I also have a default mental schema in which I immediately calculate the worst case scenario of any situation. There is no better way to ensure a constant feeling of dread and endless background monkey chatter in your subconscious than always seeing the glass as half full…of some sort of clear corrosive liquid. On the surface, you think this is a helpful survival instinct that prepares your for all eventualities. In reality, it’s actually a trauma response from never having your needs met. You think that if you prepare for the worst, it will inoculate you against the eventual hurt and disappointment. It doesn’t, though, and you will still feel those raw emotions if the worst happens. However, is something good happens it will also rob you of the chance to be happy and live in the moment. Your monkey brain is just waiting for the shoe to drop and have it all snatched away from you.

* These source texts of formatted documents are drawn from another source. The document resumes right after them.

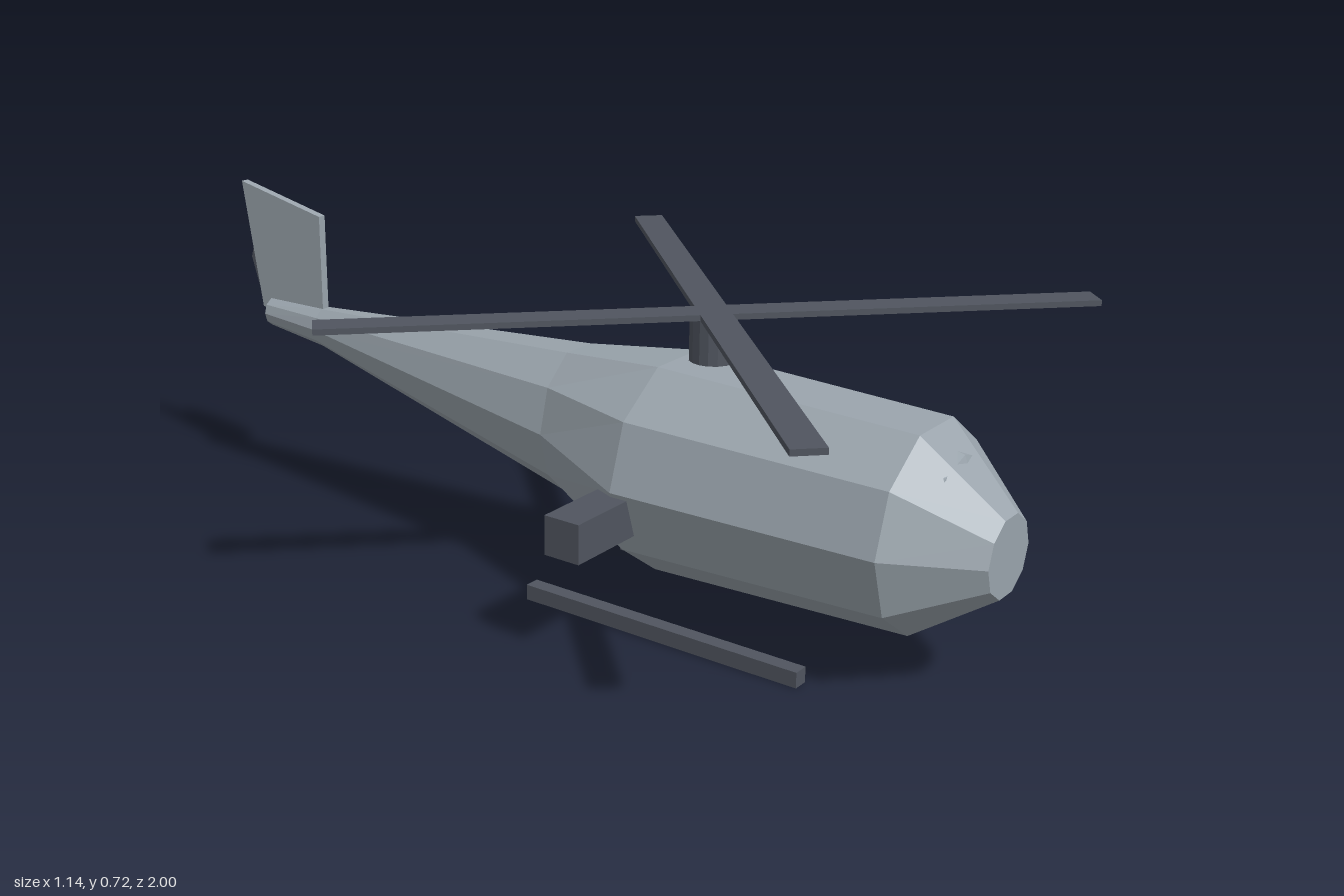
import * as THREE from 'three';

const paint = (name, color) => {
  const m = new THREE.MeshStandardMaterial({ color });
  m.name = name;
  m.flatShading = true;
  return m;
};

// Ten-sided hull lofted through [z, centreY, radiusX, radiusY] sections, capped at both ends
function loft(sections, sides = 10) {
  const pos = [], index = [];
  for (const [z, cy, rx, ry] of sections) {
    for (let i = 0; i < sides; i++) {
      const a = (i / sides) * Math.PI * 2;
      pos.push(Math.cos(a) * rx, cy + Math.sin(a) * ry, z);
    }
  }
  const last = (sections.length - 1) * sides;
  for (let s = 0; s < last; s += sides) {
    for (let i = 0; i < sides; i++) {
      const j = (i + 1) % sides;
      const a = s + i, b = s + j, c = a + sides, d = b + sides;
      index.push(a, b, c, b, d, c);
    }
  }
  for (let i = 1; i < sides - 1; i++) {
    index.push(0, i + 1, i, last, last + i, last + i + 1);
  }
  const g = new THREE.BufferGeometry();
  g.setAttribute('position', new THREE.Float32BufferAttribute(pos, 3));
  g.setIndex(index);
  const flat = g.toNonIndexed();
  flat.computeVertexNormals();
  return flat;
}

export function createModel() {
  const body = paint('hull grey', 0x9aa4ac);
  const dark = paint('dark grey', 0x50555f);
  const model = new THREE.Group();
  model.name = 'helicopter';

  const add = (name, geometry, material, x = 0, y = 0, z = 0) => {
    const mesh = new THREE.Mesh(geometry, material);
    mesh.name = name;
    mesh.position.set(x, y, z);
    model.add(mesh);
    return mesh;
  };

  // Fuselage and tail boom, from the tail to the nose
  add('fuselage', loft([
    [-0.885, 0.422, 0.032, 0.034],
    [-0.72, 0.414, 0.038, 0.046],
    [0.015, 0.35, 0.13, 0.162],
    [0.265, 0.314, 0.228, 0.228],
    [0.84, 0.315, 0.21, 0.21],
    [1.0, 0.297, 0.082, 0.082],
  ]), body);

  // Canopy, just breaking through the upper nose
  const canopy = new THREE.LatheGeometry([
    [0, 0.6], [0.155, 0.78], [0.125, 0.9], [0, 0.95],
  ].map(([r, h]) => new THREE.Vector2(r, h)), 10);
  canopy.rotateX(Math.PI / 2);
  add('canopy', canopy, body, 0, 0.347, 0);

  // Swept tail fin, drawn in (-z, y) and turned to lie in the centre plane
  const outline = new THREE.Shape([
    [0.717, 0.43], [0.912, 0.43], [0.963, 0.723], [0.717, 0.674],
  ].map(([x, y]) => new THREE.Vector2(x, y)));
  const fin = new THREE.ExtrudeGeometry(outline, { depth: 0.018, bevelEnabled: false });
  fin.translate(0, 0, -0.009);
  fin.rotateY(Math.PI / 2);
  add('tailFin', fin, body);

  // Tail rotor disc
  const disc = new THREE.CylinderGeometry(0.113, 0.113, 0.011, 10);
  disc.rotateZ(Math.PI / 2);
  add('tailRotor', disc, dark, 0.049, 0.526, -0.887);

  // Rotor hub and two crossed blades
  add('rotorHub', new THREE.CylinderGeometry(0.048, 0.048, 0.09, 16), dark, 0, 0.59, 0.347);
  for (const side of [-1, 1]) {
    const blade = add('rotorBlade', new THREE.BoxGeometry(1.554, 0.012, 0.064), dark, 0, 0.64, 0.346);
    blade.rotation.y = side * Math.PI / 4;
  }

  // Stub wing
  add('stubWing', new THREE.BoxGeometry(0.752, 0.082, 0.082), dark, 0, 0.264, 0.262);

  // Landing skids
  for (const side of [-1, 1]) {
    add('skid', new THREE.BoxGeometry(0.033, 0.033, 0.655), dark, side * 0.164, 0.0165, 0.345);
  }

  return model;
}
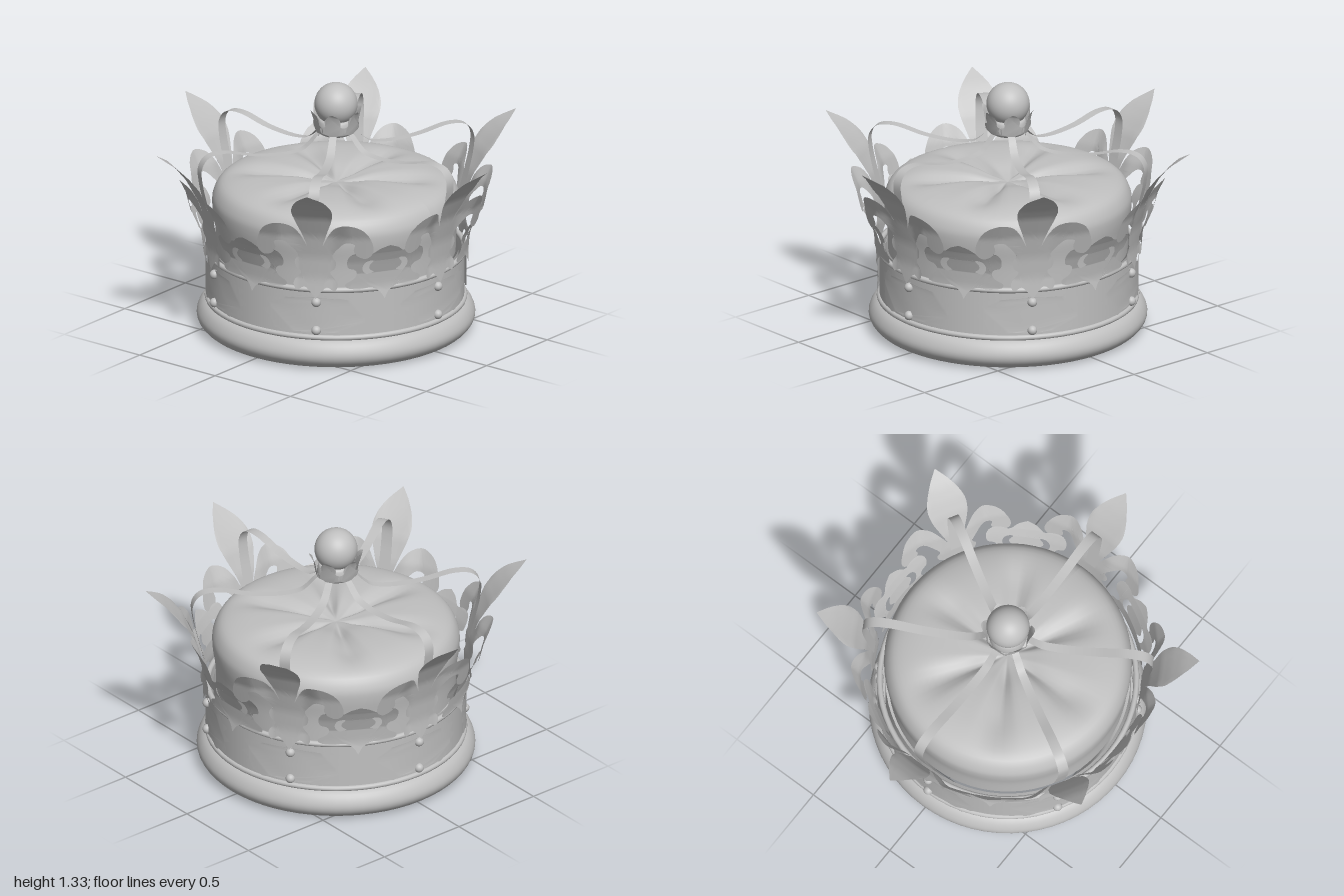
import * as THREE from 'three';
import { mergeVertices } from 'three/addons/utils/BufferGeometryUtils.js';

const silver = new THREE.MeshStandardMaterial({ color: 0xc0c0c0, side: THREE.DoubleSide });
silver.name = 'silver grey';

const v2 = (pts) => pts.map(([x, y]) => new THREE.Vector2(x, y));

// Piecewise lookup of radius by height
function lookup(table, y) {
  for (let i = 1; i < table.length; i++) {
    const [y0, r0] = table[i - 1], [y1, r1] = table[i];
    if (y <= y1 || i === table.length - 1) return r0 + (r1 - r0) * (y - y0) / (y1 - y0);
  }
}

// Symmetric outline from the right-hand half, listed bottom to top
function mirroredShape(half, samples) {
  const right = new THREE.SplineCurve(v2(half)).getPoints(samples);
  const left = right.slice(1, -1).reverse().map((p) => new THREE.Vector2(-p.x, p.y));
  return new THREE.Shape([...right, ...left]);
}

// Split every triangle into four, several times
function subdivide(geo, times) {
  const src = geo.toNonIndexed().attributes.position;
  let tris = [];
  for (let i = 0; i < src.count; i += 3) {
    tris.push([0, 1, 2].map((k) => new THREE.Vector3().fromBufferAttribute(src, i + k)));
  }
  for (let n = 0; n < times; n++) {
    tris = tris.flatMap(([a, b, c]) => {
      const ab = a.clone().lerp(b, 0.5), bc = b.clone().lerp(c, 0.5), ca = c.clone().lerp(a, 0.5);
      return [[a, ab, ca], [ab, b, bc], [ca, bc, c], [ab, bc, ca]];
    });
  }
  return new THREE.BufferGeometry().setFromPoints(tris.flat());
}

// Move flat points onto a curved surface, then smooth
function bend(geo, rule) {
  const p = geo.attributes.position;
  for (let i = 0; i < p.count; i++) p.setXYZ(i, ...rule(p.getX(i), p.getY(i)));
  geo.deleteAttribute('normal');
  geo.deleteAttribute('uv');
  const out = mergeVertices(geo, 1e-5);
  out.computeVertexNormals();
  return out;
}

function fleurGeometry() {
  const half = [[0, 0.39], [0.03, 0.43], [0.06, 0.455], [0.1, 0.435], [0.115, 0.48], [0.075, 0.535],
    [0.1, 0.56], [0.108, 0.6], [0.09, 0.635], [0.12, 0.68], [0.165, 0.722], [0.212, 0.715],
    [0.205, 0.68], [0.222, 0.645], [0.265, 0.628], [0.302, 0.66], [0.3, 0.725], [0.262, 0.8],
    [0.19, 0.835], [0.12, 0.815], [0.075, 0.76], [0.04, 0.69], [0.066, 0.77], [0.098, 0.86],
    [0.105, 0.93], [0.07, 1.0], [0, 1.06]];
  const radius = [[0.39, 0.695], [0.5, 0.69], [0.62, 0.705], [0.75, 0.74], [0.87, 0.8], [0.94, 0.855], [1, 0.915], [1.06, 1]];
  return bend(subdivide(new THREE.ShapeGeometry(mirroredShape(half, 80)), 3), (x, y) => {
    const lobe = THREE.MathUtils.smoothstep(Math.abs(x), 0.08, 0.2) * 0.03;
    return [x, y, lookup(radius, y) - 0.5 * x * x + lobe];
  });
}

function ornamentGeometry() {
  const half = [[0, 0.38], [0.025, 0.42], [0.07, 0.445], [0.13, 0.44], [0.195, 0.45], [0.205, 0.475],
    [0.165, 0.5], [0.15, 0.53], [0.165, 0.555], [0.2, 0.57], [0.21, 0.62], [0.19, 0.655],
    [0.14, 0.66], [0.09, 0.65], [0.05, 0.68], [0, 0.7]];
  const hole = [[0.06, 0.535], [0.1, 0.525], [0.125, 0.56], [0.11, 0.6], [0.07, 0.605], [0.088, 0.578], [0.085, 0.555]];
  const radius = [[0.38, 0.695], [0.45, 0.685], [0.53, 0.695], [0.6, 0.72], [0.65, 0.745], [0.7, 0.775]];
  const shape = mirroredShape(half, 48);
  for (const s of [1, -1]) {
    const curve = new THREE.SplineCurve(v2([...hole, hole[0]].map(([x, y]) => [x * s, y])));
    shape.holes.push(new THREE.Path(curve.getPoints(20).slice(0, -1)));
  }
  return bend(subdivide(new THREE.ShapeGeometry(shape), 2), (x, y) => [x, y, lookup(radius, y) - 0.55 * x * x]);
}

// Scalloped plate wrapped on the band
function plateGeometry() {
  const half = [[0, 0.19], [0.1, 0.2], [0.16, 0.185], [0.21, 0.205], [0.25, 0.2], [0.27, 0.235], [0.25, 0.265],
    [0.3, 0.29], [0.25, 0.32], [0.28, 0.36], [0.23, 0.375], [0.2, 0.4], [0.15, 0.38], [0.08, 0.4], [0, 0.39]];
  return bend(subdivide(new THREE.ShapeGeometry(mirroredShape(half, 48)), 2), (x, y) => {
    const a = x / 0.67;
    return [Math.sin(a) * 0.675, y, Math.cos(a) * 0.675];
  });
}

// Flat strap rising from the fleur and running to the orb
function archGeometry() {
  const path = new THREE.SplineCurve(v2([[0.695, 0.64], [0.725, 0.76], [0.75, 0.87], [0.755, 0.96], [0.71, 1.02],
    [0.61, 1.03], [0.46, 0.995], [0.31, 0.98], [0.2, 0.99], [0.15, 1.02], [0.11, 1.06], [0.06, 1.1]]));
  return bend(new THREE.PlaneGeometry(1, 1, 2, 56), (x, y) => {
    const t = y + 0.5, p = path.getPoint(t);
    return [x * (0.065 - 0.03 * t), p.y, p.x];
  });
}

// Small leaf of the cup that holds the orb
function cupLeafGeometry() {
  const half = [[0, 1.05], [0.03, 1.075], [0.062, 1.085], [0.066, 1.115], [0.04, 1.125], [0.042, 1.155], [0.025, 1.185], [0, 1.2]];
  const radius = [[1.05, 0.095], [1.09, 0.108], [1.13, 0.114], [1.17, 0.122], [1.2, 0.142]];
  return bend(subdivide(new THREE.ShapeGeometry(mirroredShape(half, 24)), 1), (x, y) => [x, y, lookup(radius, y) - 2.5 * x * x]);
}

// Puffed cloth cap with six soft creases between the arches
function capGeometry() {
  const profile = new THREE.SplineCurve(v2([[0.62, 0.42], [0.625, 0.55], [0.64, 0.66], [0.635, 0.73], [0.59, 0.795],
    [0.48, 0.828], [0.34, 0.835], [0.2, 0.825], [0.09, 0.8], [0.001, 0.785]])).getPoints(36);
  const geo = new THREE.LatheGeometry(profile, 72);
  const p = geo.attributes.position;
  for (let i = 0; i < p.count; i++) {
    const x = p.getX(i), z = p.getZ(i), r = Math.hypot(x, z);
    const crease = Math.pow(0.5 - 0.5 * Math.cos(6 * Math.atan2(x, z)), 4);
    const fade = THREE.MathUtils.smoothstep(r, 0.02, 0.18) * (1 - THREE.MathUtils.smoothstep(r, 0.35, 0.6));
    p.setY(i, p.getY(i) - 0.04 * crease * fade);
  }
  geo.deleteAttribute('uv');
  geo.computeVertexNormals();
  return geo;
}

export function createModel() {
  const crown = new THREE.Group();
  crown.name = 'crown';

  const add = (name, geo, parent = crown) => {
    const mesh = new THREE.Mesh(geo, silver);
    mesh.name = name;
    parent.add(mesh);
    return mesh;
  };
  const lathe = (pts, smooth) => new THREE.LatheGeometry(
    smooth ? new THREE.SplineCurve(v2(pts)).getPoints(36) : v2(pts), 64);

  // Padded base roll
  add('baseRoll', lathe([[0.53, 0.08], [0.55, 0.03], [0.61, 0.003], [0.67, 0.008], [0.712, 0.045], [0.72, 0.09],
    [0.692, 0.142], [0.64, 0.165], [0.57, 0.145], [0.53, 0.08]], true));

  // Band with its two rims
  add('band', lathe([[0.665, 0.14], [0.665, 0.43]]));
  add('bandLining', lathe([[0.635, 0.43], [0.635, 0.14]]));
  for (const [name, y] of [['lowerRim', 0.168], ['upperRim', 0.43]]) {
    const rim = add(name, new THREE.TorusGeometry(0.665, 0.015, 10, 64).rotateX(Math.PI / 2));
    rim.position.y = y;
  }
  add('cap', capGeometry());

  // Six repeats around the crown
  const fleur = fleurGeometry(), ornament = ornamentGeometry(), plate = plateGeometry();
  const arch = archGeometry(), leaf = cupLeafGeometry(), bead = new THREE.SphereGeometry(0.025, 16, 12);
  for (let i = 0; i < 6; i++) {
    const sector = new THREE.Group();
    sector.name = `sector${i + 1}`;
    sector.rotation.y = i * Math.PI / 3;
    crown.add(sector);
    add('fleur', fleur, sector);
    add('arch', arch, sector);
    add('bandPlate', plate, sector);
    add('cupLeaf', leaf, sector);
    for (const y of [0.21, 0.365]) add('bead', bead, sector).position.set(0, y, 0.675);
    add('smallOrnament', ornament, sector).rotation.y = Math.PI / 6;
  }

  // Orb on its collar
  add('orbCollar', lathe([[0.001, 1.045], [0.06, 1.05], [0.092, 1.065], [0.098, 1.09], [0.09, 1.13], [0.07, 1.14]], true));
  add('orb', new THREE.SphereGeometry(0.112, 40, 28)).position.y = 1.217;
  return crown;
}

The ultimate irony is that 99.99% of the doomsday scenarios you replay in your head will never play out or, if even they do, won’t kill you. However, constantly keeping your mind and body in panic mode will absolutely shorten your existence on this mortal coil and make you incapable of enjoying what remaining time you might have. So maybe the glass isn’t half full or half empty. It’s just a glass with a some liquid in it. How you feel about it isn’t material or necessarily helpful.